The prevalence of diabetes across Western Sydney is too high. We have one of the highest rates of obesity and cardiovascular disease in Australia and our patients with diabetes are over-represented in hospitalisations – around 1 in every 4 hospital patients has diabetes. In an Australian wide survey of diabetes, the AusDiab study, 7.5% of Australian adults aged >25 years had diabetes. In people >75 years 23.6% had diabetes. For every known case of diabetes, there is one undiagnosed case. Some people talk about the pending “diabesity” tsunami. It has already hit.
We are the Diabetes, Obesity and Metabolism Translational Research Unit (DOMTRU), committed to reversing the impact of diabetes on our region and around the world. Led by one of the world’s pre-eminent endocrinologists, Prof. David Simmons, we are an integrated partnership – combining the research expertise of Western Sydney University with the clinical and educational programs of South Western Sydney Local Health District, Primary Health Networks and other partners to drive world-leading research in diabetes prevention and management, translating into clinical practice and prevention strategies, as well as promoting education practices both in current and future practitioners.
Our research and practice looks at prevention of obesity and diabetes, prevention of complications among those with diabetes and studies the mechanisms behind the causes and development of obesity and diabetes and their complications.
Our goal is to ensure our health system provides patients with the best care and advice on diabetes prevention and treatment.
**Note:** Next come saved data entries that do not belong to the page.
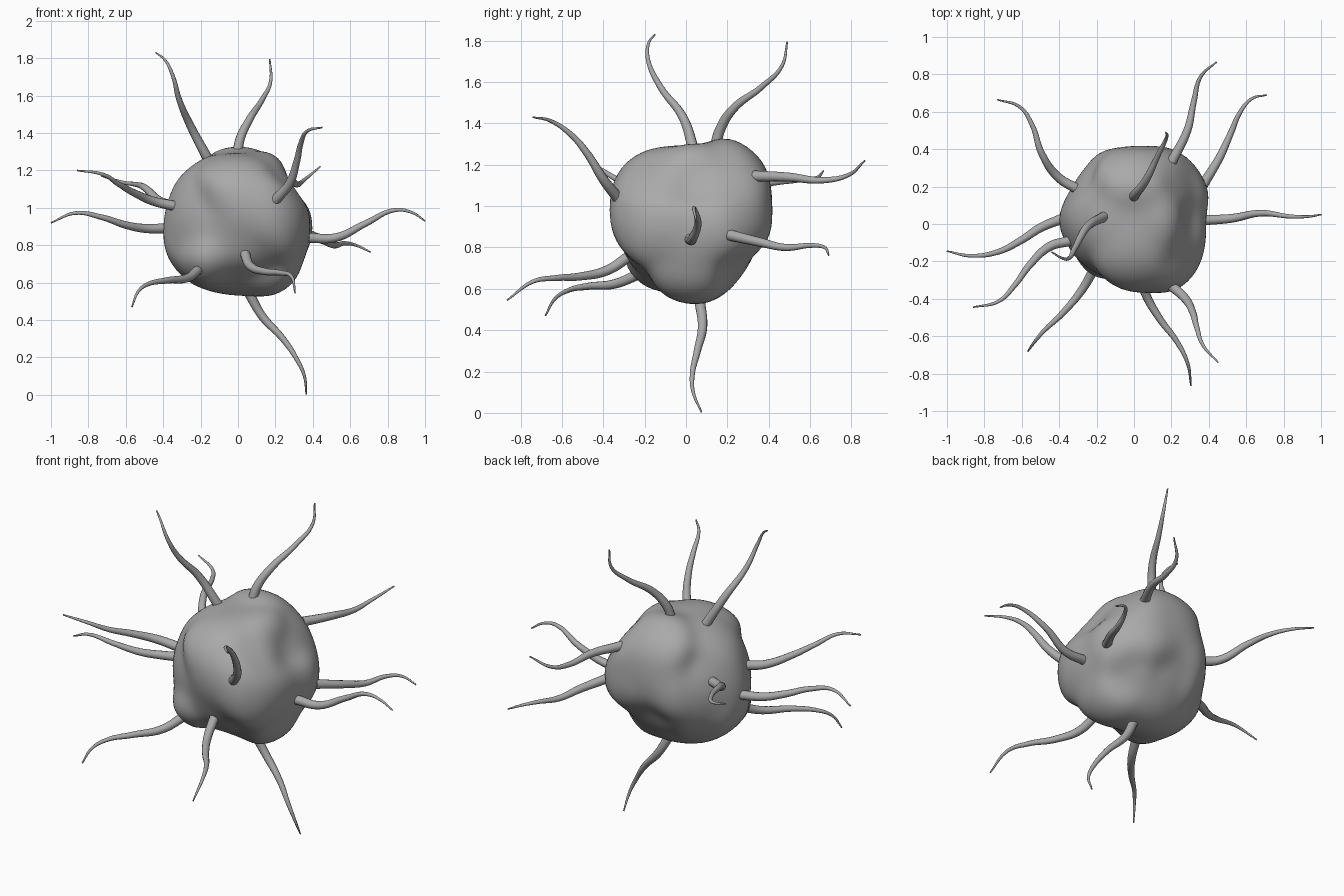
import bpy, bmesh, math
from mathutils import Vector

if "Cube" in bpy.data.objects:
    bpy.data.objects.remove(bpy.data.objects["Cube"])

grey = bpy.data.materials.new("plain grey")
grey.diffuse_color = (0.4, 0.4, 0.4, 1)
grey.use_nodes = True
grey.node_tree.nodes["Principled BSDF"].inputs["Base Color"].default_value = grey.diffuse_color
CENTRE = Vector((0, 0.03, 0.92))

# Body outline radii (angle in degrees, radius) about the centre in each view
FRONT = [(0, .385), (61, .41), (90, .375), (121, .39), (153, .395), (180, .40), (202, .415),
         (225, .412), (248, .395), (270, .385), (291, .423), (310, .435), (335, .40)]
SIDE = [(62, .449), (43, .449), (19, .41), (4, .38), (-22, .337), (-42, .346), (-65, .375),
        (-84, .396), (-103, .368), (-131, .347), (-163, .355), (167, .407), (147, .43),
        (127, .422), (110, .39)]
TOP = [(26, .42), (51, .43), (70, .41), (113, .395), (141, .373), (164, .377), (206, .38),
       (229, .36), (253, .352), (278, .39), (299, .44), (320, .435), (340, .405)]
# Extra surface points: tentacle roots, the dent on the right, hidden lower back
EXTRA = [(.21, -.34, 1.05), (.21, .34, 1.15), (-.21, -.24, .66), (.04, -.29, .75),
         (.38, .23, .86), (-.315, .195, 1.01), (-.35, -.09, 1.01), (.285, .03, 1.11),
         (.27, .20, 1.14), (.27, -.14, 1.14), (-.22, .26, .72), (.22, .25, .72)]

samples = []
for table, axes in ((FRONT, (0, 2)), (SIDE, (1, 2)), (TOP, (0, 1))):
    for angle, radius in table:
        d = Vector((0, 0, 0))
        d[axes[0]] = math.cos(math.radians(angle))
        d[axes[1]] = math.sin(math.radians(angle))
        samples.append((d, radius))
for p in EXTRA:
    v = Vector(p) - CENTRE
    samples.append((v.normalized(), v.length))


def blend(d, values):
    """Smoothly blended radius in direction d."""
    total, weight = 0.385 * 0.05, 0.05
    for (s, _), value in zip(samples, values):
        w = math.exp(22 * (d.dot(s) - 1))
        total += w * value
        weight += w
    return total / weight


values = [r for _, r in samples]
for _ in range(3):  # sharpen the blend towards the outlines
    values = [v + 0.7 * (r - blend(d, values)) for v, (d, r) in zip(values, samples)]

# Lumpy body
bm = bmesh.new()
bmesh.ops.create_icosphere(bm, subdivisions=5, radius=1)
for v in bm.verts:
    d = v.co.normalized()
    v.co = CENTRE + d * blend(d, values)
for f in bm.faces:
    f.smooth = True
mesh = bpy.data.meshes.new("body")
bm.to_mesh(mesh)
bm.free()
body = bpy.data.objects.new("body", mesh)
mesh.materials.append(grey)
bpy.context.collection.objects.link(body)


def tentacle(name, points):
    """Tapered wavy tube through the points, root first."""
    curve = bpy.data.curves.new(name, 'CURVE')
    curve.dimensions = '3D'
    curve.bevel_depth = 1
    curve.bevel_resolution = 4
    curve.resolution_u = 8
    curve.use_fill_caps = True
    spline = curve.splines.new('BEZIER')
    spline.bezier_points.add(len(points) - 1)
    lengths = [0]
    for a, b in zip(points, points[1:]):
        lengths.append(lengths[-1] + (Vector(b) - Vector(a)).length)
    for bp, p, s in zip(spline.bezier_points, points, lengths):
        bp.co = p
        bp.handle_left_type = bp.handle_right_type = 'AUTO'
        bp.radius = 0.027 - 0.023 * (s / lengths[-1]) ** 1.2
    curve.materials.append(grey)
    obj = bpy.data.objects.new(name, curve)
    bpy.context.collection.objects.link(obj)
    bpy.ops.object.select_all(action='DESELECT')
    obj.select_set(True)
    bpy.context.view_layer.objects.active = obj
    bpy.ops.object.convert(target='MESH')
    bpy.ops.object.shade_smooth()


# Tentacles
tentacle("top_left_tentacle", [(-.16, .04, 1.26), (-.25, -.015, 1.43), (-.315, -.126, 1.58),
         (-.35, -.184, 1.71), (-.39, -.18, 1.79), (-.44, -.15, 1.83)])
tentacle("top_back_tentacle", [(-.005, .14, 1.28), (.012, .165, 1.37), (.06, .228, 1.47),
         (.13, .37, 1.58), (.175, .465, 1.68), (.17, .49, 1.795)])
tentacle("upper_front_right_tentacle", [(.20, -.33, 1.04), (.275, -.40, 1.13), (.315, -.475, 1.25),
         (.335, -.55, 1.34), (.37, -.65, 1.41), (.45, -.74, 1.43)])
tentacle("upper_back_right_tentacle", [(.20, .33, 1.145), (.285, .50, 1.14), (.32, .655, 1.125),
         (.355, .785, 1.15), (.44, .865, 1.22)])
tentacle("right_tentacle", [(.37, .02, .84), (.52, .03, .84), (.68, .058, .915),
         (.84, .04, .988), (.93, .04, .975), (1, .05, .93)])
tentacle("back_right_tentacle", [(.37, .21, .86), (.46, .36, .825), (.515, .48, .80),
         (.575, .61, .81), (.63, .67, .80), (.71, .69, .763)])
tentacle("bottom_tentacle", [(.055, .065, .55), (.13, .08, .42), (.24, .055, .30),
         (.32, .03, .18), (.355, .035, .10), (.365, .075, .003)])
tentacle("lower_front_tentacle", [(.035, -.27, .76), (.065, -.38, .69), (.14, -.51, .66),
         (.23, -.63, .652), (.285, -.74, .635), (.305, -.865, .545)])
tentacle("lower_front_left_tentacle", [(-.20, -.21, .68), (-.27, -.34, .625), (-.38, -.475, .612),
         (-.485, -.575, .59), (-.535, -.635, .55), (-.567, -.68, .47)])
tentacle("left_tentacle", [(-.38, .03, .89), (-.5, -.02, .89), (-.6, -.085, .908),
         (-.73, -.15, .95), (-.87, -.17, .972), (-1, -.145, .92)])
tentacle("upper_left_tentacle", [(-.34, -.09, 1.01), (-.45, -.12, 1.035), (-.556, -.217, 1.08),
         (-.636, -.325, 1.125), (-.727, -.415, 1.18), (-.86, -.445, 1.2)])
tentacle("back_left_tentacle", [(-.30, .185, 1.01), (-.405, .25, 1.03), (-.495, .38, 1.105),
         (-.545, .53, 1.125), (-.61, .625, 1.135), (-.73, .665, 1.17)])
Together, we can beat diabetes.
The immediate priority of DOMTRU is to reverse the trend of rising rates of obesity, diabetes and its complications.
Our long term vision is to create a world where obesity, diabetes and their associated complications are no longer societal issues.
Diabetes is one of Australia's most prevalent, costly and life threatening diseases:
- Obesity rates are also soaring, with statistics showing the number of obese people has doubled in 30 years.
- One person is diagnosed with diabetes in New South Wales every five minutes.
- South Western Sydney has amongst the highest prevalence of diabetes in New South Wales with 6.3% of the population diagnosed with diabetes against the national average of 4.2% (Australian Institute of Health & Welfare, 2016).
- Six of the top ten postcodes ranked by gestational diabetes mellitus (GDM) occurrence in NSW are in south western Sydney, with Liverpool and Campbelltown in the top three. Local data indicates that 14% of all babies in the last two years in the same area are born to mothers with GDM compared to 5.5-8.8% across Australia.
- One in four hospital patients at Campbelltown Hospital has diabetes.
- Diabetes Types:
- Gestational Diabetes Mellitus (GDM)
- Type 1 Diabetes (T1DM)
- Type 2 diabetes (T2DM)
- Rare forms
- Obesity and metabolism
- Diabetes Prevention
- Preventing diabetes and obesity complications and their progression:
- Before/During Pregnancy
- Heart and Cardiovascular Disease
- Diabetes Foot
- Massive Obesity
- Inpatient diabetes
- Researching the mechanisms behind the aetiology and pathogenesis of diabetes and its complications
- Educating health professionals in diabetes and its management
- Supporting the health education of people with diabetes in self-management
The Executive Members of DOMTRU are Professor Simmons (the Group Leader of DOMTRU, based in Campbelltown), Associate Professor Vincent Wong (Liverpool) and Professor Jeff Flack (Bankstown- Lidcombe) as the 3 Endocrinology Heads of Department across the LHD, who oversee the articulation between the research and the services. Each head works with their local researchers. Meetings are held bi-monthly.
Research groups within DOMTRU
- LiveDiab at Liverpool
- Obesity/NAFLD at Camden
- Diabetes prevention at Campbelltown
- Clinical trials/clinical research at each/across site(s)
- Diabetic foot at Campbelltown Western campus/Camden and Liverpool
- Diabetes/obesity in pregnancy at each/across site(s)
- Diabetes Integrated Care with the Primary Health Network
- Diabetes Education across sites.